(AVAILABLE DATA begins)

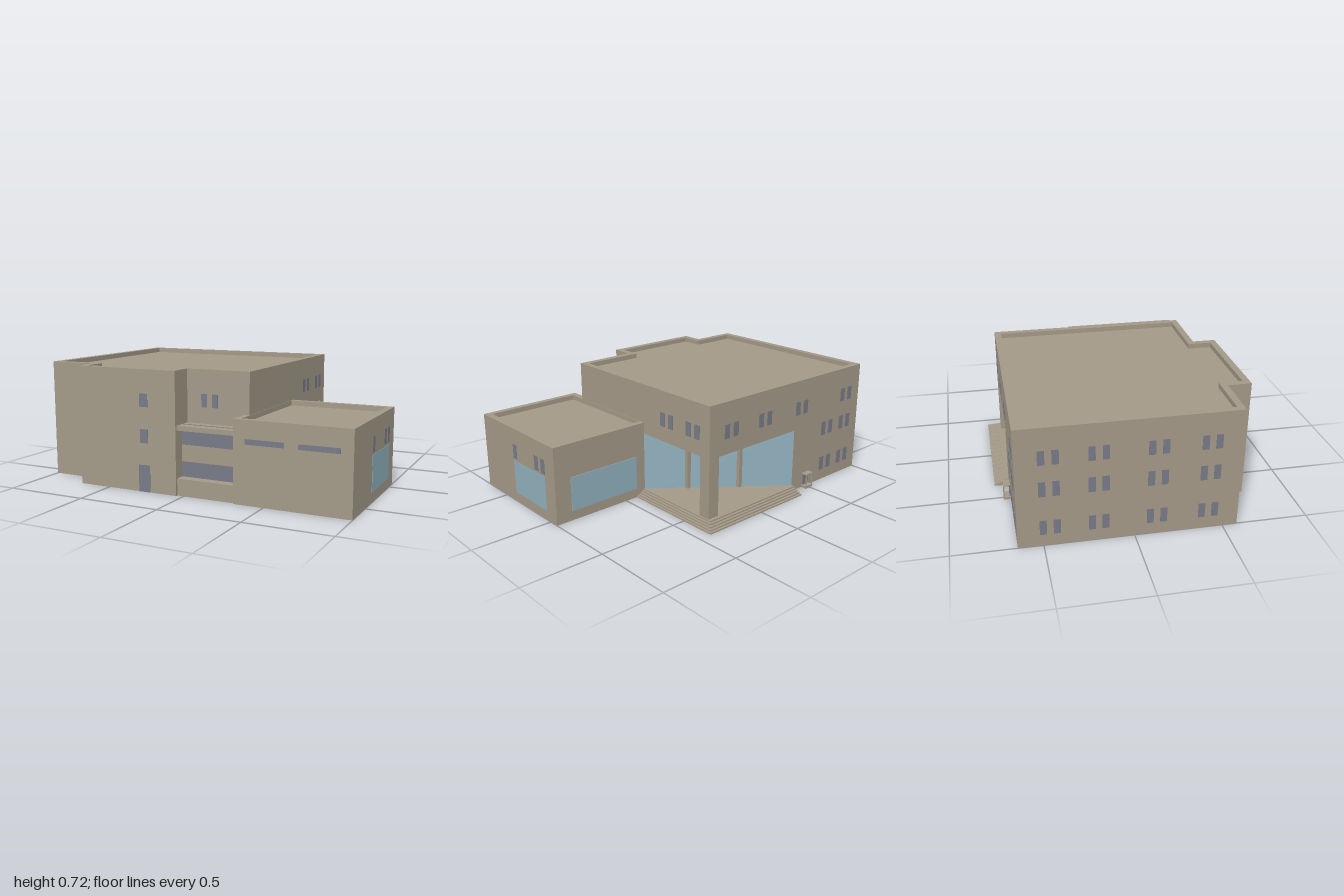
import * as THREE from 'three';

export function createModel() {
  const model = new THREE.Group();
  const wallMat = new THREE.MeshStandardMaterial({ color: 0xa39988, side: THREE.DoubleSide });
  wallMat.name = 'stone';
  const windowMat = new THREE.MeshStandardMaterial({ color: 0x777b87 });
  windowMat.name = 'slate window';
  const glassMat = new THREE.MeshStandardMaterial({ color: 0x90b0bc, side: THREE.DoubleSide });
  glassMat.name = 'blue glass';

  function add(name, geometry, material = wallMat) {
    const mesh = new THREE.Mesh(geometry, material);
    mesh.name = name;
    model.add(mesh);
    return mesh;
  }

  // Box given by its limits
  function box(name, x0, x1, y0, y1, z0, z1, material) {
    const mesh = add(name, new THREE.BoxGeometry(x1 - x0, y1 - y0, z1 - z0), material);
    mesh.position.set((x0 + x1) / 2, (y0 + y1) / 2, (z0 + z1) / 2);
    return mesh;
  }

  // Upright sheet from one ground point to another
  function wall(name, [x0, z0], [x1, z1], y0, y1, material) {
    const mesh = add(name, new THREE.PlaneGeometry(Math.hypot(x1 - x0, z1 - z0), y1 - y0), material);
    mesh.position.set((x0 + x1) / 2, (y0 + y1) / 2, (z0 + z1) / 2);
    mesh.rotation.y = Math.atan2(z0 - z1, x1 - x0);
    return mesh;
  }

  const outline = (pts) => pts.map(([x, z]) => new THREE.Vector2(x, -z));

  // Sunken flat roof with a parapet around it
  function roof(name, outer, inner, top, depth) {
    const shape = new THREE.Shape(outline(outer));
    shape.holes.push(new THREE.Path(outline(inner)));
    const rim = new THREE.ExtrudeGeometry(shape, { depth, bevelEnabled: false });
    rim.rotateX(-Math.PI / 2);
    add(name + 'Parapet', rim).position.y = top - depth;
    const deck = new THREE.ShapeGeometry(new THREE.Shape(outline(outer)));
    deck.rotateX(-Math.PI / 2);
    add(name + 'Roof', deck).position.y = top - depth;
  }

  const H = 0.717, S = 0.475, P = 0.405;       // main, side block and porch heights
  const F = 0.725, M = 0.585, B = -0.64, E = -0.065;

  // Main block
  roof('main',
    [[-1, B], [0.355, B], [0.355, M], [-0.04, M], [-0.04, F], [-0.7, F], [-0.7, M], [-1, M]],
    [[-0.96, -0.6], [0.315, -0.6], [0.315, 0.545], [-0.08, 0.545], [-0.08, 0.685],
      [-0.66, 0.685], [-0.66, 0.545], [-0.96, 0.545]], H, 0.03);
  wall('leftWall', [-1, B], [-1, M], 0, H);
  wall('frontLeftWall', [-1, M], [-0.7, M], 0, H);
  wall('bayLeftWall', [-0.7, M], [-0.7, F], 0, H);
  wall('bayFrontWall', [-0.7, F], [-0.04, F], 0, H);
  wall('bayRightWall', [-0.04, F], [-0.04, M], 0, H);
  wall('upperFrontWall', [-0.04, M], [0.355, M], P - 0.02, H);
  wall('upperRightWall', [0.355, M], [0.355, E], S - 0.03, H);
  wall('porchRightLintel', [0.355, E], [0.355, B], P, H);
  wall('porchBackLintel', [0.355, B], [-0.365, B], P, H);
  wall('backWall', [-0.365, B], [-1, B], 0, H);

  // Side block
  roof('side', [[0.32, E], [1, E], [1, F], [0.32, F]],
    [[0.358, -0.028], [0.96, -0.028], [0.96, 0.688], [0.358, 0.688]], S, 0.03);
  wall('sideFrontWall', [0.32, F], [1, F], 0, S);
  wall('sideRightWall', [1, F], [1, E], 0, S);
  wall('sideBackWall', [1, E], [0.355, E], 0, S);
  wall('sideLeftWall', [0.32, M], [0.32, F], 0, S);

  // Recessed entrance bay at the front
  box('recessBase', -0.04, 0.32, 0, 0.1, M, 0.712);
  box('recessCanopy', -0.04, 0.32, 0.378, P, M, 0.712);
  box('recessMiddlePanel', -0.04, 0.32, 0.19, 0.287, 0.64, 0.655);
  box('recessLowerWindow', -0.04, 0.32, 0.1, 0.19, 0.645, 0.653, windowMat);
  box('recessUpperWindow', -0.04, 0.32, 0.287, 0.407, 0.645, 0.653, windowMat);

  // Corner porch: ceiling, pillar, slanted glass wall with columns, steps
  const ceiling = new THREE.ShapeGeometry(new THREE.Shape(outline([[0.355, E], [0.355, B], [-0.365, B]])));
  ceiling.rotateX(-Math.PI / 2);
  add('porchCeiling', ceiling).position.y = P;
  box('porchPillar', 0.28, 0.355, 0, P, B, -0.565);
  wall('porchGlass', [0.355, E], [-0.365, B], 0, P, glassMat);
  for (const z of [-0.232, -0.432]) {
    const x = 0.355 + (z - E) * 0.72 / 0.575;
    box('porchColumn', x - 0.013, x + 0.013, 0, P, z - 0.013, z + 0.013);
  }
  for (let i = 0; i < 5; i++) {
    box('porchStep', -0.365, 0.42 - 0.014 * i, 0.008 * i, 0.008 * (i + 1), -0.725 + 0.016 * i, E);
  }

  // Small back door shelter
  box('shelterRoof', -0.525, -0.46, 0.09, 0.097, -0.68, B);
  box('shelterDoor', -0.515, -0.47, 0.015, 0.085, B - 0.006, B, windowMat);
  box('shelterStep', -0.525, -0.46, 0, 0.015, -0.68, B);
  for (const x of [-0.523, -0.468]) box('shelterPost', x, x + 0.006, 0.015, 0.09, -0.68, -0.674);

  // Windows as thin plates: facing z, or facing x
  const T = 0.004;
  const zWindow = (x0, x1, y0, y1, z, mat = windowMat, name = 'window') =>
    box(name, x0, x1, y0, y1, z - T, z + T, mat);
  const xWindow = (z0, z1, y0, y1, x, mat = windowMat, name = 'window') =>
    box(name, x - T, x + T, y0, y1, z0, z1, mat);
  const rows = [[0.07, 0.16], [0.31, 0.4], [0.5, 0.585]];

  // Front
  for (const [y0, y1] of rows) zWindow(-0.772, -0.735, y0, y1, M);
  zWindow(-0.275, -0.222, 0.29, 0.37, F - 0.001);
  zWindow(-0.275, -0.222, 0.5, 0.577, F - 0.001);
  zWindow(-0.287, -0.212, 0, 0.16, F - 0.001, windowMat, 'frontDoor');
  for (const x of [0.053, 0.121]) zWindow(x, x + 0.036, 0.5, 0.577, M);
  for (const x of [0.39, 0.7]) zWindow(x, x + 0.23, 0.34, 0.37, F - 0.001, windowMat, 'stripWindow');

  // Right
  for (const z of [0.342, 0.104, 0.034]) xWindow(z, z + 0.04, 0.285, 0.375, 0.998);
  for (const z of [-0.265, -0.336, -0.489, -0.56]) xWindow(z, z + 0.041, 0.5, 0.585, 0.355);
  xWindow(0.035, 0.38, 0.06, 0.27, 0.998, glassMat, 'sideGlass');
  zWindow(0.42, 0.895, 0.06, 0.27, E, glassMat, 'sideBackGlass');

  // Back
  for (const x of [0.22, -0.06, -0.39, -0.83]) {
    for (const c of [x, x - 0.07]) zWindow(c - 0.019, c + 0.019, 0.5, 0.585, B);
  }
  for (const [y0, y1] of rows.slice(0, 2)) {
    for (const c of [-0.65, -0.72, -0.83, -0.9]) zWindow(c - 0.019, c + 0.019, y0, y1, B);
  }

  // Left
  for (const [y0, y1] of rows) {
    for (const z of [-0.5, -0.235, 0.085, 0.375]) {
      for (const c of [z, z + 0.075]) xWindow(c - 0.019, c + 0.019, y0, y1, -0.9985);
    }
  }
  return model;
}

(AVAILABLE DATA ends)

WHAT THE EXERCISE ASKS: Nothing but an exact copy of the data above, minus its pictures, should appear in the response.

EXERCISE RESPONSE:
import * as THREE from 'three';

export function createModel() {
  const model = new THREE.Group();
  const wallMat = new THREE.MeshStandardMaterial({ color: 0xa39988, side: THREE.DoubleSide });
  wallMat.name = 'stone';
  const windowMat = new THREE.MeshStandardMaterial({ color: 0x777b87 });
  windowMat.name = 'slate window';
  const glassMat = new THREE.MeshStandardMaterial({ color: 0x90b0bc, side: THREE.DoubleSide });
  glassMat.name = 'blue glass';

  function add(name, geometry, material = wallMat) {
    const mesh = new THREE.Mesh(geometry, material);
    mesh.name = name;
    model.add(mesh);
    return mesh;
  }

  // Box given by its limits
  function box(name, x0, x1, y0, y1, z0, z1, material) {
    const mesh = add(name, new THREE.BoxGeometry(x1 - x0, y1 - y0, z1 - z0), material);
    mesh.position.set((x0 + x1) / 2, (y0 + y1) / 2, (z0 + z1) / 2);
    return mesh;
  }

  // Upright sheet from one ground point to another
  function wall(name, [x0, z0], [x1, z1], y0, y1, material) {
    const mesh = add(name, new THREE.PlaneGeometry(Math.hypot(x1 - x0, z1 - z0), y1 - y0), material);
    mesh.position.set((x0 + x1) / 2, (y0 + y1) / 2, (z0 + z1) / 2);
    mesh.rotation.y = Math.atan2(z0 - z1, x1 - x0);
    return mesh;
  }

  const outline = (pts) => pts.map(([x, z]) => new THREE.Vector2(x, -z));

  // Sunken flat roof with a parapet around it
  function roof(name, outer, inner, top, depth) {
    const shape = new THREE.Shape(outline(outer));
    shape.holes.push(new THREE.Path(outline(inner)));
    const rim = new THREE.ExtrudeGeometry(shape, { depth, bevelEnabled: false });
    rim.rotateX(-Math.PI / 2);
    add(name + 'Parapet', rim).position.y = top - depth;
    const deck = new THREE.ShapeGeometry(new THREE.Shape(outline(outer)));
    deck.rotateX(-Math.PI / 2);
    add(name + 'Roof', deck).position.y = top - depth;
  }

  const H = 0.717, S = 0.475, P = 0.405;       // main, side block and porch heights
  const F = 0.725, M = 0.585, B = -0.64, E = -0.065;

  // Main block
  roof('main',
    [[-1, B], [0.355, B], [0.355, M], [-0.04, M], [-0.04, F], [-0.7, F], [-0.7, M], [-1, M]],
    [[-0.96, -0.6], [0.315, -0.6], [0.315, 0.545], [-0.08, 0.545], [-0.08, 0.685],
      [-0.66, 0.685], [-0.66, 0.545], [-0.96, 0.545]], H, 0.03);
  wall('leftWall', [-1, B], [-1, M], 0, H);
  wall('frontLeftWall', [-1, M], [-0.7, M], 0, H);
  wall('bayLeftWall', [-0.7, M], [-0.7, F], 0, H);
  wall('bayFrontWall', [-0.7, F], [-0.04, F], 0, H);
  wall('bayRightWall', [-0.04, F], [-0.04, M], 0, H);
  wall('upperFrontWall', [-0.04, M], [0.355, M], P - 0.02, H);
  wall('upperRightWall', [0.355, M], [0.355, E], S - 0.03, H);
  wall('porchRightLintel', [0.355, E], [0.355, B], P, H);
  wall('porchBackLintel', [0.355, B], [-0.365, B], P, H);
  wall('backWall', [-0.365, B], [-1, B], 0, H);

  // Side block
  roof('side', [[0.32, E], [1, E], [1, F], [0.32, F]],
    [[0.358, -0.028], [0.96, -0.028], [0.96, 0.688], [0.358, 0.688]], S, 0.03);
  wall('sideFrontWall', [0.32, F], [1, F], 0, S);
  wall('sideRightWall', [1, F], [1, E], 0, S);
  wall('sideBackWall', [1, E], [0.355, E], 0, S);
  wall('sideLeftWall', [0.32, M], [0.32, F], 0, S);

  // Recessed entrance bay at the front
  box('recessBase', -0.04, 0.32, 0, 0.1, M, 0.712);
  box('recessCanopy', -0.04, 0.32, 0.378, P, M, 0.712);
  box('recessMiddlePanel', -0.04, 0.32, 0.19, 0.287, 0.64, 0.655);
  box('recessLowerWindow', -0.04, 0.32, 0.1, 0.19, 0.645, 0.653, windowMat);
  box('recessUpperWindow', -0.04, 0.32, 0.287, 0.407, 0.645, 0.653, windowMat);

  // Corner porch: ceiling, pillar, slanted glass wall with columns, steps
  const ceiling = new THREE.ShapeGeometry(new THREE.Shape(outline([[0.355, E], [0.355, B], [-0.365, B]])));
  ceiling.rotateX(-Math.PI / 2);
  add('porchCeiling', ceiling).position.y = P;
  box('porchPillar', 0.28, 0.355, 0, P, B, -0.565);
  wall('porchGlass', [0.355, E], [-0.365, B], 0, P, glassMat);
  for (const z of [-0.232, -0.432]) {
    const x = 0.355 + (z - E) * 0.72 / 0.575;
    box('porchColumn', x - 0.013, x + 0.013, 0, P, z - 0.013, z + 0.013);
  }
  for (let i = 0; i < 5; i++) {
    box('porchStep', -0.365, 0.42 - 0.014 * i, 0.008 * i, 0.008 * (i + 1), -0.725 + 0.016 * i, E);
  }

  // Small back door shelter
  box('shelterRoof', -0.525, -0.46, 0.09, 0.097, -0.68, B);
  box('shelterDoor', -0.515, -0.47, 0.015, 0.085, B - 0.006, B, windowMat);
  box('shelterStep', -0.525, -0.46, 0, 0.015, -0.68, B);
  for (const x of [-0.523, -0.468]) box('shelterPost', x, x + 0.006, 0.015, 0.09, -0.68, -0.674);

  // Windows as thin plates: facing z, or facing x
  const T = 0.004;
  const zWindow = (x0, x1, y0, y1, z, mat = windowMat, name = 'window') =>
    box(name, x0, x1, y0, y1, z - T, z + T, mat);
  const xWindow = (z0, z1, y0, y1, x, mat = windowMat, name = 'window') =>
    box(name, x - T, x + T, y0, y1, z0, z1, mat);
  const rows = [[0.07, 0.16], [0.31, 0.4], [0.5, 0.585]];

  // Front
  for (const [y0, y1] of rows) zWindow(-0.772, -0.735, y0, y1, M);
  zWindow(-0.275, -0.222, 0.29, 0.37, F - 0.001);
  zWindow(-0.275, -0.222, 0.5, 0.577, F - 0.001);
  zWindow(-0.287, -0.212, 0, 0.16, F - 0.001, windowMat, 'frontDoor');
  for (const x of [0.053, 0.121]) zWindow(x, x + 0.036, 0.5, 0.577, M);
  for (const x of [0.39, 0.7]) zWindow(x, x + 0.23, 0.34, 0.37, F - 0.001, windowMat, 'stripWindow');

  // Right
  for (const z of [0.342, 0.104, 0.034]) xWindow(z, z + 0.04, 0.285, 0.375, 0.998);
  for (const z of [-0.265, -0.336, -0.489, -0.56]) xWindow(z, z + 0.041, 0.5, 0.585, 0.355);
  xWindow(0.035, 0.38, 0.06, 0.27, 0.998, glassMat, 'sideGlass');
  zWindow(0.42, 0.895, 0.06, 0.27, E, glassMat, 'sideBackGlass');

  // Back
  for (const x of [0.22, -0.06, -0.39, -0.83]) {
    for (const c of [x, x - 0.07]) zWindow(c - 0.019, c + 0.019, 0.5, 0.585, B);
  }
  for (const [y0, y1] of rows.slice(0, 2)) {
    for (const c of [-0.65, -0.72, -0.83, -0.9]) zWindow(c - 0.019, c + 0.019, y0, y1, B);
  }

  // Left
  for (const [y0, y1] of rows) {
    for (const z of [-0.5, -0.235, 0.085, 0.375]) {
      for (const c of [z, z + 0.075]) xWindow(c - 0.019, c + 0.019, y0, y1, -0.9985);
    }
  }
  return model;
}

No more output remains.